The system of ‘should’ doesn’t seem to have anyone who’s knowingly in charge. It’s sort of like a mental virus. Choice is power. Should is force and static.
On habit, shall we move into the middle ground? I will continue to speak from my experience for a while.
I have in my life to date asked for feedback regarding the rules other people live by. Sometimes with idle curiosity. Sometimes with impassioned and highly invested interest as the nature of my relationships with people differed. My efforts to date are almost fruitless. I would willingly adopt behavioural parameters that suit those I love, and would utilize any information shared by even casual acquaintances in a constructive way, but every time I try to bridge this gap it instead grows deeper. The person asked becomes alienated. I think I know why, but correct me if I’m wrong.
My efforts to get a description of the rules makes a normal person feel insecure. I think they are actually unaware of their preferences and the ideation they work with to allow the coherent picture of their life. Even if they understand what I am asking, they don’t want to look at that in themselves as it seems to threaten their sense of security.
Yes. It points out to us our robot nature, I think. That threatens peoples sense of identity.

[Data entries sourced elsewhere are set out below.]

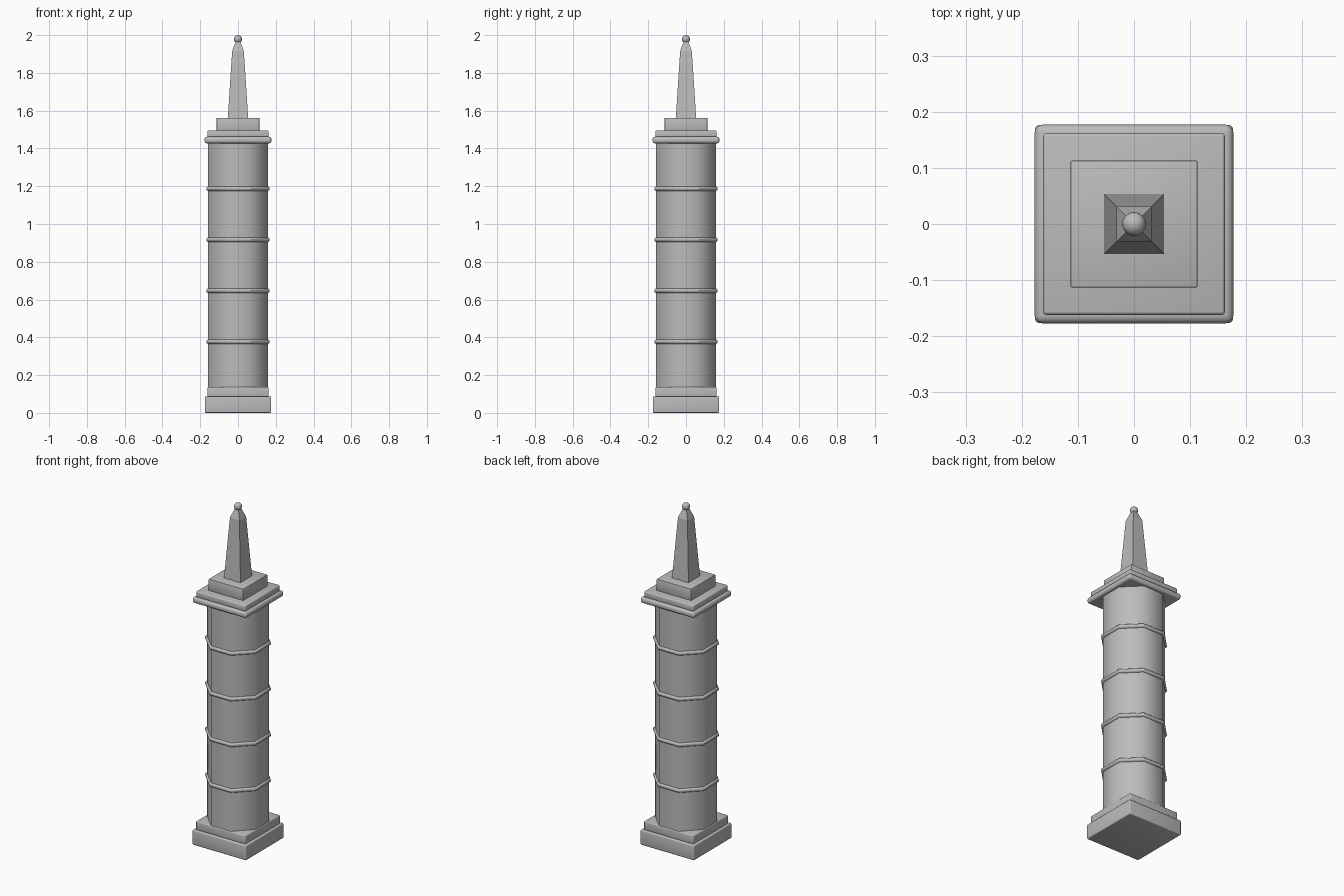
import bpy, bmesh, math

if "Cube" in bpy.data.objects:
    bpy.data.objects.remove(bpy.data.objects["Cube"])

stone = bpy.data.materials.new("grey stone")
stone.diffuse_color = (0.5, 0.5, 0.5, 1)
stone.use_nodes = True
stone.node_tree.nodes["Principled BSDF"].inputs["Base Color"].default_value = stone.diffuse_color


def finish(bm, name, smooth=None):
    bmesh.ops.recalc_face_normals(bm, faces=bm.faces)
    me = bpy.data.meshes.new(name)
    bm.to_mesh(me)
    bm.free()
    ob = bpy.data.objects.new(name, me)
    bpy.context.collection.objects.link(ob)
    me.materials.append(stone)
    if smooth:
        bpy.ops.object.select_all(action='DESELECT')
        ob.select_set(True)
        bpy.context.view_layer.objects.active = ob
        bpy.ops.object.shade_smooth_by_angle(angle=math.radians(smooth))
    return ob


def prism(name, sides, profile, closed=False, smooth=None):
    """Stack of regular polygons, flats to the front; profile = (half width, z)."""
    bm = bmesh.new()
    k = 1 / math.cos(math.pi / sides)
    rings = []
    for r, z in profile:
        angles = [2 * math.pi * (i + 0.5) / sides for i in range(sides)]
        rings.append([bm.verts.new((r * k * math.cos(a), r * k * math.sin(a), z))
                      for a in angles])
    pairs = list(zip(rings, rings[1:]))
    if closed:
        pairs.append((rings[-1], rings[0]))
    else:
        bm.faces.new(rings[0])
        bm.faces.new(rings[-1])
    for a, b in pairs:
        for i in range(sides):
            j = (i + 1) % sides
            bm.faces.new((a[i], a[j], b[j], b[i]))
    return finish(bm, name, smooth)


def slab(name, half, z0, z1, bevel, segments=3):
    """Square slab with softened edges."""
    bm = bmesh.new()
    bmesh.ops.create_cube(bm, size=1)
    for v in bm.verts:
        v.co = (v.co.x * 2 * half, v.co.y * 2 * half, z0 + (v.co.z + 0.5) * (z1 - z0))
    bmesh.ops.bevel(bm, geom=bm.edges[:], offset=bevel, segments=segments,
                    profile=0.5, affect='EDGES')
    return finish(bm, name, 40)


# Stepped base
slab("base_plinth", 0.176, 0.0, 0.088, 0.006)
slab("base_step", 0.162, 0.086, 0.137, 0.005)

# Octagonal shaft
prism("shaft", 8, [(0.158, 0.13), (0.158, 1.435)], smooth=50)

# Rounded bands around the shaft
for n in range(4):
    z = 0.377 + 0.27 * n
    tube = [(0.155 + 0.0125 * math.cos(t), z + 0.0125 * math.sin(t))
            for t in (2 * math.pi * i / 12 for i in range(12))]
    prism(f"shaft_band_{n + 1}", 8, tube, closed=True, smooth=40)

# Stepped top
slab("cornice", 0.177, 1.427, 1.462, 0.014, 4)
slab("cornice_step", 0.162, 1.46, 1.495, 0.006)
slab("spire_block", 0.113, 1.493, 1.562, 0.002, 2)

# Tapered square spire with a pointed tip
prism("spire", 4, [(0.054, 1.56), (0.031, 1.915), (0.012, 1.968)])

# Ball finial
bm = bmesh.new()
bmesh.ops.create_uvsphere(bm, u_segments=24, v_segments=16, radius=0.021)
bmesh.ops.translate(bm, verts=bm.verts, vec=(0, 0, 1.979))
finish(bm, "ball_finial", 60)
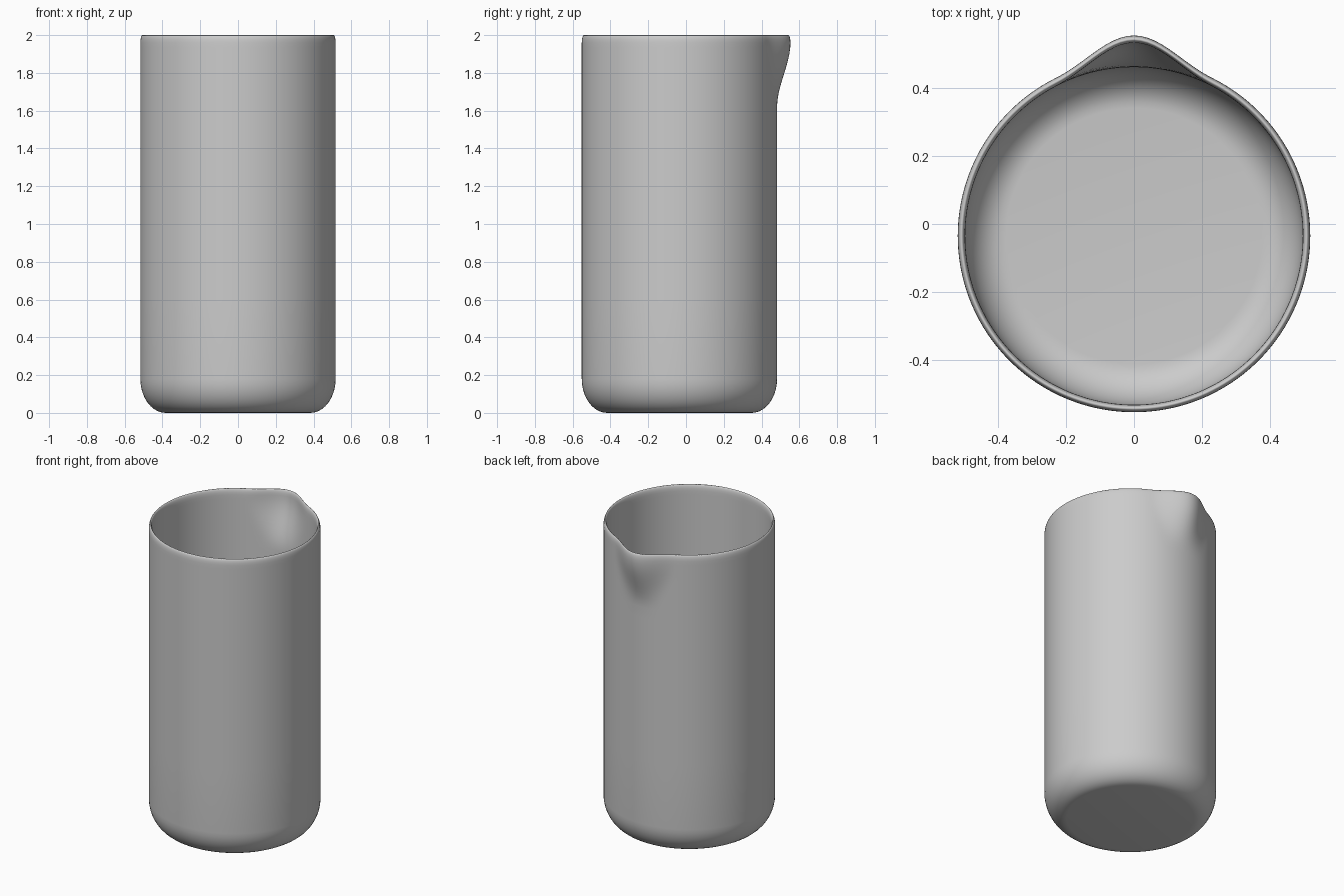
import bpy, bmesh
from math import sin, cos, pi

if "Cube" in bpy.data.objects:
    bpy.data.objects.remove(bpy.data.objects["Cube"])

SEG = 160            # sides around the beaker
R, WALL = 0.517, 0.022
CY = -0.035          # centre of the round body
SPOUT = 0.071        # how far the lip is pulled out


def smooth(t):
    t = max(0.0, min(1.0, t))
    return t * t * (3 - 2 * t)


def place(r, z, a):
    """Point on the revolved wall, pulled outward near the spout."""
    x, y = r * cos(a), r * sin(a)
    if y > 0:
        rise = smooth((z - 1.62) / 0.34)
        width = 0.15 + 0.08 * rise
        if abs(x) < width:
            y += SPOUT * rise * 0.5 * (1 + cos(pi * x / width))
    return x, y + CY, z


def corner(r, z0, a, b, n=10):
    """Rounded base corner from floor to wall."""
    return [(r - a + a * sin(i / n * pi / 2), z0 + b - b * cos(i / n * pi / 2))
            for i in range(n + 1)]


# Profile: outer base and wall, rounded rim, inner wall and floor
wall_z = [0.6, 1.1, 1.55] + [1.62 + 0.035 * i for i in range(10)]
outer = corner(R, 0, 0.135, 0.18) + [(R, z) for z in wall_z]
inner = corner(R - WALL, WALL, 0.12, 0.16) + [(R - WALL, z) for z in wall_z]
rim_top = 1.96
rim = [(R - WALL / 2 + WALL / 2 * cos(i * pi / 8), rim_top + (2 - rim_top) * sin(i * pi / 8))
       for i in range(9)]
profile = outer + rim + inner[::-1]

# Beaker body
bm = bmesh.new()
rings = [[bm.verts.new(place(r, z, 2 * pi * k / SEG)) for k in range(SEG)]
         for r, z in profile]
for lo, hi in zip(rings, rings[1:]):
    for k in range(SEG):
        n = (k + 1) % SEG
        bm.faces.new((lo[k], lo[n], hi[n], hi[k]))
bm.faces.new(rings[0][::-1])
bm.faces.new(rings[-1])
bmesh.ops.recalc_face_normals(bm, faces=bm.faces)
for f in bm.faces:
    f.smooth = True

mesh = bpy.data.meshes.new("beaker")
bm.to_mesh(mesh)
bm.free()
beaker = bpy.data.objects.new("beaker", mesh)
bpy.context.collection.objects.link(beaker)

I envy them their stability, and resent them their judgements of me. But I have come to disregard the possibility of actually having a working understanding across this psychic border.
This reminds me of a book I’m reading. The book features a house keeping staff, and when the head housekeeper dies the rest are left with out knowing where to even place their feet. They have been so used to being told what to do and when to do it. And yet they won’t allow an “outsiders” say either. The one who was second in command wouldn’t allow it, no. Yet she turned down the offer of the position. The only person who could fix this is someone who shows a recognizable stamp on their being.
Normal people have a sense of order, including pecking order. If I were more inclined to try to prove myself in the human pecking order, my behaviours would just be considered anti-social. Because the drama required to break through the shell of human understanding would take crisis level outbursts.
This happens in so many jobs. No one is shown how to take initiative. They are not shown and do not actually want to. Those who take positions of leadership seems to have to (in a sense) age into it only by accumulating a large body of passive experience, and having that shape one are they considered fit to occupy those positions.
Maybe this is why people take offence when a young and fresh boss turns up instead of old mister so and so. It is not easy leading those who are older than you. Yes.
Due to my own condition, though I am perhaps early middle age, my flesh and blood has moved into some states humans equate only with advanced biological maturity. Other aspects of my physical condition prevent aspects of that same supposed maturation. My nerves won’t myelinate properly so I don’t show a speed up when performing habituated tasks.
No wrinkles? I do have fewer wrinkles than a man my age, but I am not wrinkle free. But I have creases on my finger tips that are apparently seen in a seventy year old.
I always thought laugh lines were attractive and so are crows feet. Our habits do engrain in our faces over time. They do more than that.
Even if you refuse to accept the possibility of another person reading your neural pattern, they manifest in a subtle rhythm that shows up in your body language. This is even more pronounced when you are standing still and doing nothing. I do sometimes wish people would actually stand still. It’s like standing on a dance floor full of speed freaks. They just don’t stop their rhythms.
Your thoughts are welcome. Be well friends.